Spelling bees involve more than just studying words. It’s easy to think of spelling like this: A student gets a list of words on Monday, studies it over the course of the week, then has a written test on Friday. Lather, rinse, repeat until the school year is over. That was the scene during the bucolic days of the little red schoolhouse on the prairie. But nearly two centuries later, life isn’t so simple…and neither is spelling. You have to prepare psychologically to be the best. Simply learning words (and roots and language patterns) isn’t enough.
I have seen top spellers spell confidently through a bee…as long as the pronouncer stays on the list. But they suddenly freeze upon hearing an unfamiliar word. They hesitate for endless tense seconds, then tentatively give the word a try, without asking any questions, because they don’t know what to do. It’s as if they didn’t expect to get an unfamiliar word. This is NOT the way to go. So…how to you prepare for such a situation?
Expect that at some point, you will get a word you do not know.
Seriously. Think about it. If something strange happens, and you actually get all words that you know, then hooray! You lucked out. But there are 4,000 words in the Words of the Champions. There are over 23,000 words in the Consolidated Word List. There are roughly 470,000 entries in Merriam-Webster Unabridged. So the likelihood of getting all words you know in a bee isn’t high…and gets lower as you move to tougher bees. From the point of view of a bee official, this is the point of a bee: eliminate all but the top speller(s). They want to give words that spellers don’t know, or at least seem tricky somehow. So prepare for this moment!
But how to prepare?

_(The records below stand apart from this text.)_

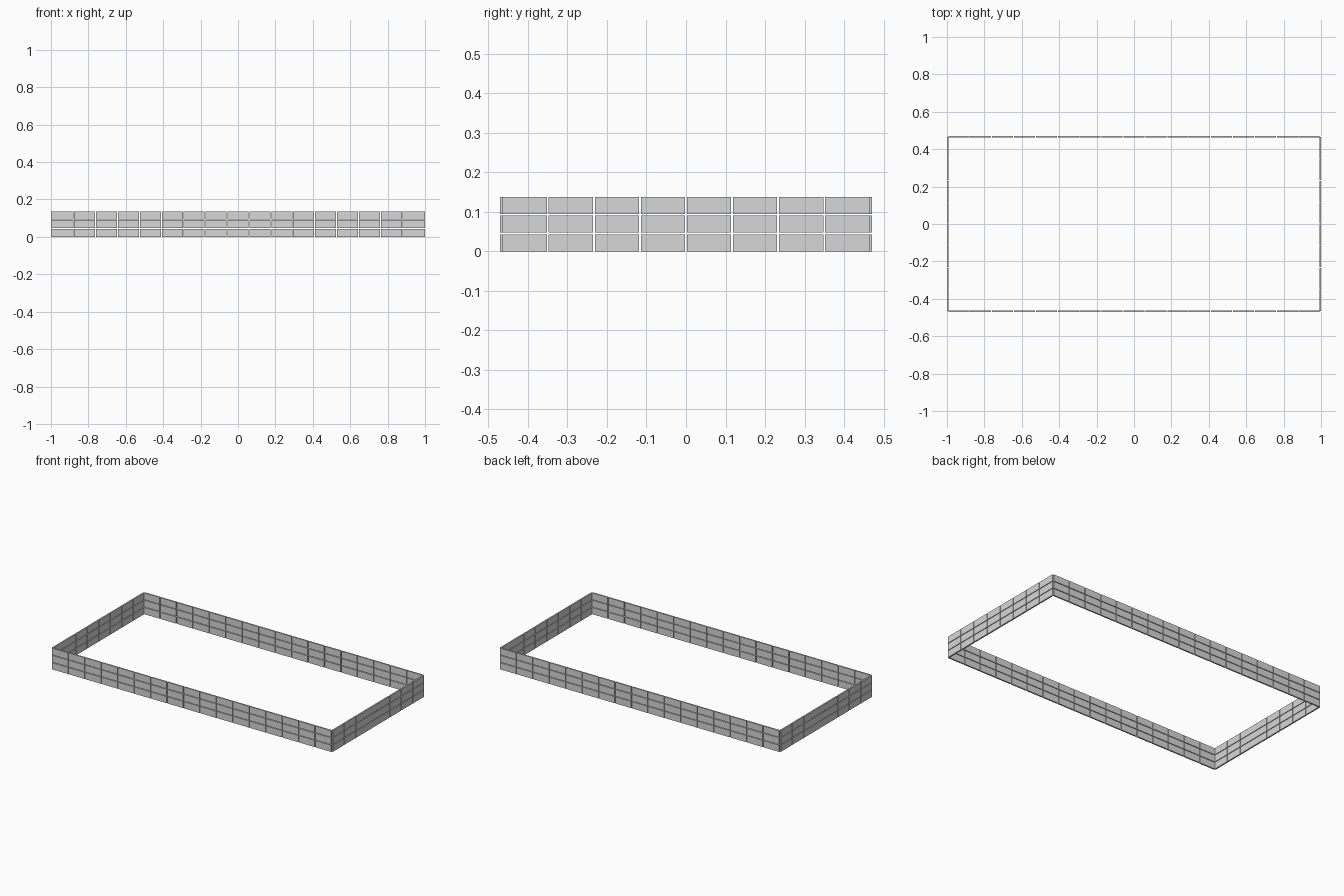
import bpy, bmesh, math

if "Cube" in bpy.data.objects:
    bpy.data.objects.remove(bpy.data.objects["Cube"])

WIDTH, HEIGHT, THICK = 0.1125, 0.043, 0.0095
ROW = 0.047         # spacing of rows
NX, NY, ROWS = 17, 8, 3
HALF_X, HALF_Y = 0.9953, 0.466

panel_grey = bpy.data.materials.new("light_panel_grey")
panel_grey.diffuse_color = (0.68, 0.68, 0.68, 1)
panel_grey.use_nodes = True
panel_grey.node_tree.nodes["Principled BSDF"].inputs["Base Color"].default_value = panel_grey.diffuse_color

# One thin panel
bm = bmesh.new()
bmesh.ops.create_cube(bm, size=1)
bmesh.ops.scale(bm, vec=(WIDTH, THICK, HEIGHT), verts=bm.verts)
mesh = bpy.data.meshes.new("panel")
bm.to_mesh(mesh)
bm.free()
mesh.materials.append(panel_grey)


def wall(name, count, half_length, place, angle):
    """Lay rows of panels end to end along one side."""
    step = 2 * half_length / count
    for r in range(ROWS):
        for i in range(count):
            ob = bpy.data.objects.new(f"{name}_panel", mesh)
            x, y = place(-half_length + (i + 0.5) * step)
            ob.location = (x, y, HEIGHT / 2 + r * ROW)
            ob.rotation_euler.z = angle
            bpy.context.collection.objects.link(ob)


# Four walls of the enclosure
wall("front_wall", NX, HALF_X, lambda t: (t, -HALF_Y), 0)
wall("back_wall", NX, HALF_X, lambda t: (t, HALF_Y), 0)
wall("left_wall", NY, HALF_Y, lambda t: (-HALF_X, t), math.pi / 2)
wall("right_wall", NY, HALF_Y, lambda t: (HALF_X, t), math.pi / 2)
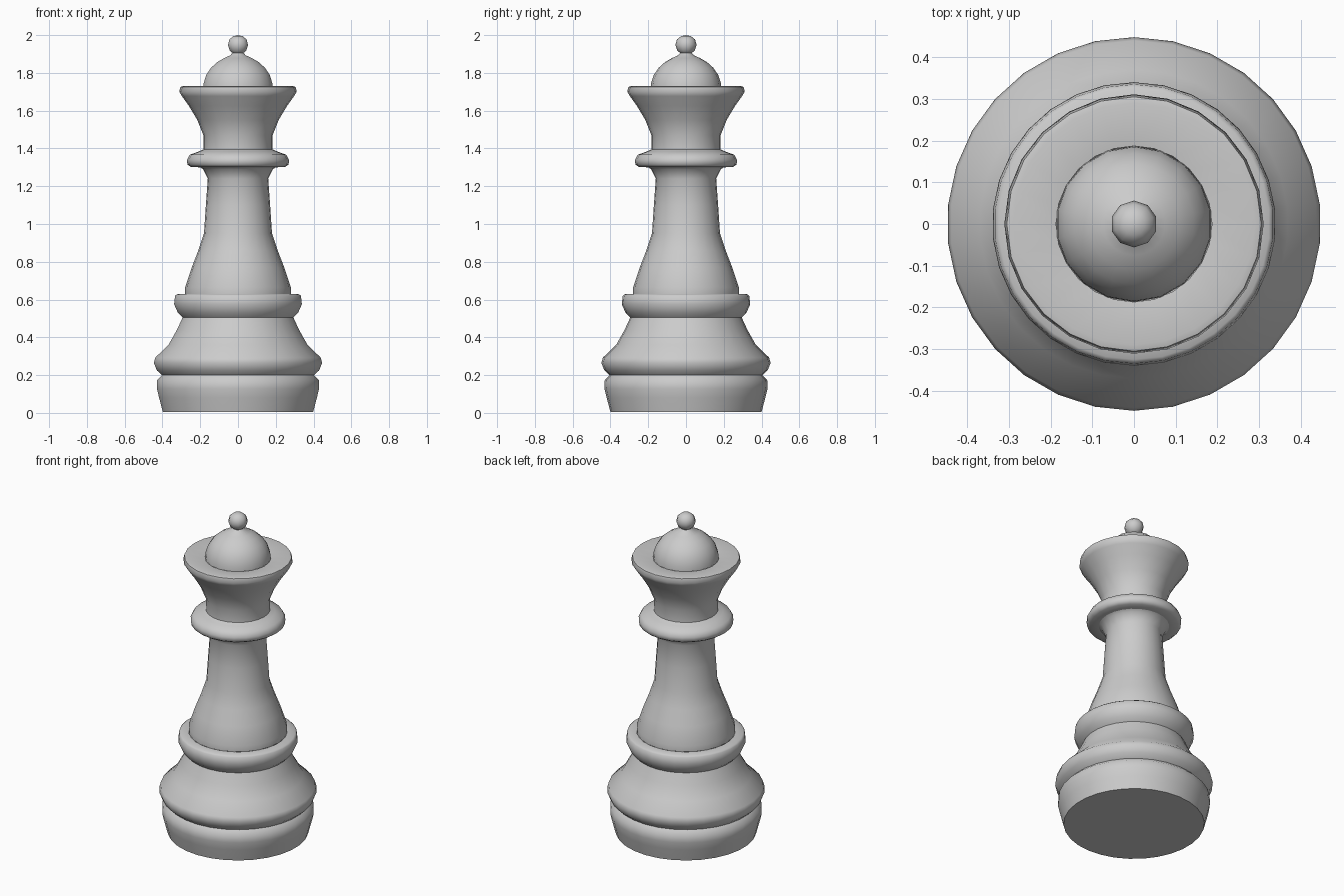
import bpy
import bmesh
from math import cos, sin, pi, radians


def lathe(name, profile, sides, angle=50):
    """Revolve (radius, height) points around z; radius 0 makes a pole."""
    bm = bmesh.new()
    rings = []
    for r, z in profile:
        if r == 0:
            rings.append([bm.verts.new((0, 0, z))] * sides)
        else:
            rings.append([bm.verts.new((r * cos(2 * pi * i / sides + pi / 2),
                                        r * sin(2 * pi * i / sides + pi / 2), z))
                          for i in range(sides)])
    for low, high in zip(rings, rings[1:]):
        for i in range(sides):
            j = (i + 1) % sides
            corners = [low[i], low[j], high[j], high[i]]
            bm.faces.new(list(dict.fromkeys(corners)))
    mesh = bpy.data.meshes.new(name)
    bm.to_mesh(mesh)
    bm.free()
    obj = bpy.data.objects.new(name, mesh)
    bpy.context.collection.objects.link(obj)
    bpy.ops.object.select_all(action='DESELECT')
    obj.select_set(True)
    bpy.context.view_layer.objects.active = obj
    bpy.ops.object.shade_smooth_by_angle(angle=radians(angle))
    return obj


# Wide foot with groove, sloped shoulder and upper ring
lathe("base", [(0, 0.005), (0.40, 0.005), (0.42, 0.08), (0.432, 0.13),
               (0.43, 0.175), (0.405, 0.20), (0.432, 0.225), (0.448, 0.265),
               (0.44, 0.293), (0.37, 0.36), (0.325, 0.44), (0.295, 0.505),
               (0.32, 0.53), (0.34, 0.575), (0.335, 0.62), (0.325, 0.628),
               (0.28, 0.63)], 30)

# Tapered stem flaring under the collar
lathe("stem", [(0.28, 0.63), (0.28, 0.665), (0.245, 0.77), (0.21, 0.86),
               (0.18, 0.95), (0.17, 1.10), (0.16, 1.24), (0.185, 1.29),
               (0.20, 1.30)], 24)

# Flat collar ring
lathe("collar", [(0.20, 1.30), (0.25, 1.302), (0.268, 1.315), (0.27, 1.34),
                 (0.255, 1.367), (0.21, 1.383), (0.183, 1.395)], 24, 65)

# Flared crown with slightly dished top
lathe("crown", [(0.183, 1.395), (0.183, 1.47), (0.215, 1.55), (0.26, 1.625),
                (0.297, 1.677), (0.311, 1.70), (0.305, 1.726), (0.29, 1.73),
                (0.187, 1.716)], 24)

# Dome cap
lathe("dome", [(0.187, 1.716), (0.185, 1.745), (0.17, 1.79), (0.145, 1.827),
               (0.11, 1.858), (0.075, 1.878), (0.042, 1.893), (0.03, 1.905)], 18)

# Small ball on top
lathe("ball", [(0.03, 1.905), (0.046, 1.918), (0.056, 1.948), (0.048, 1.977),
               (0.027, 1.994), (0, 2.0)], 10)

Practice receiving words you do not know in as realistic a bee situation as you can. Have your parents, teacher, or coach prepare a list of unfamiliar words. Have them get the dreaded bell in case of missed words. Even create a stage of some sort if you can. (One of my students even asked her school if she could use the auditorium for a half hour one day, including using a microphone and having lights shine in her face. The school allowed her…and we created a very authentic bee experience!) And practice how you will act in case you get a word you do not know.
My advice on how to act? Don’t freeze. That will quickly get you nowhere. Practice immediately asking all the questions you know. Just let them flow. If you haven’t done this before, just concentrate on asking questions. Establish a pattern…even if you have a hard time thinking about the answers and how they may point you in the right direction of the correct spelling. That will come with time. Of course, if you’re comfortable with asking all the questions, then you’re already a step ahead of the game. It’s now time to think about how they contribute to a correct spelling.
This is how the best spellers perform onstage. If you watch the Scripps finals on ESPN, you’ll notice that virtually every speller asks at least a few questions about each word they receive. This is regardless of whether they know the word or not. Sometimes this may seem unnecessary, but hey…why mess with a routine that works? And asking questions sometimes will provide those extra few seconds of time and reassurance that a speller needs to be totally confident about their spelling.
Photo credit: Mark Bowen of Scripps. Laura Newcombe of Toronto, Canada hesitates before attacking a word at Scripps in 2011. Despite her expression here, she rarely froze onstage, and eventually became the runner-up.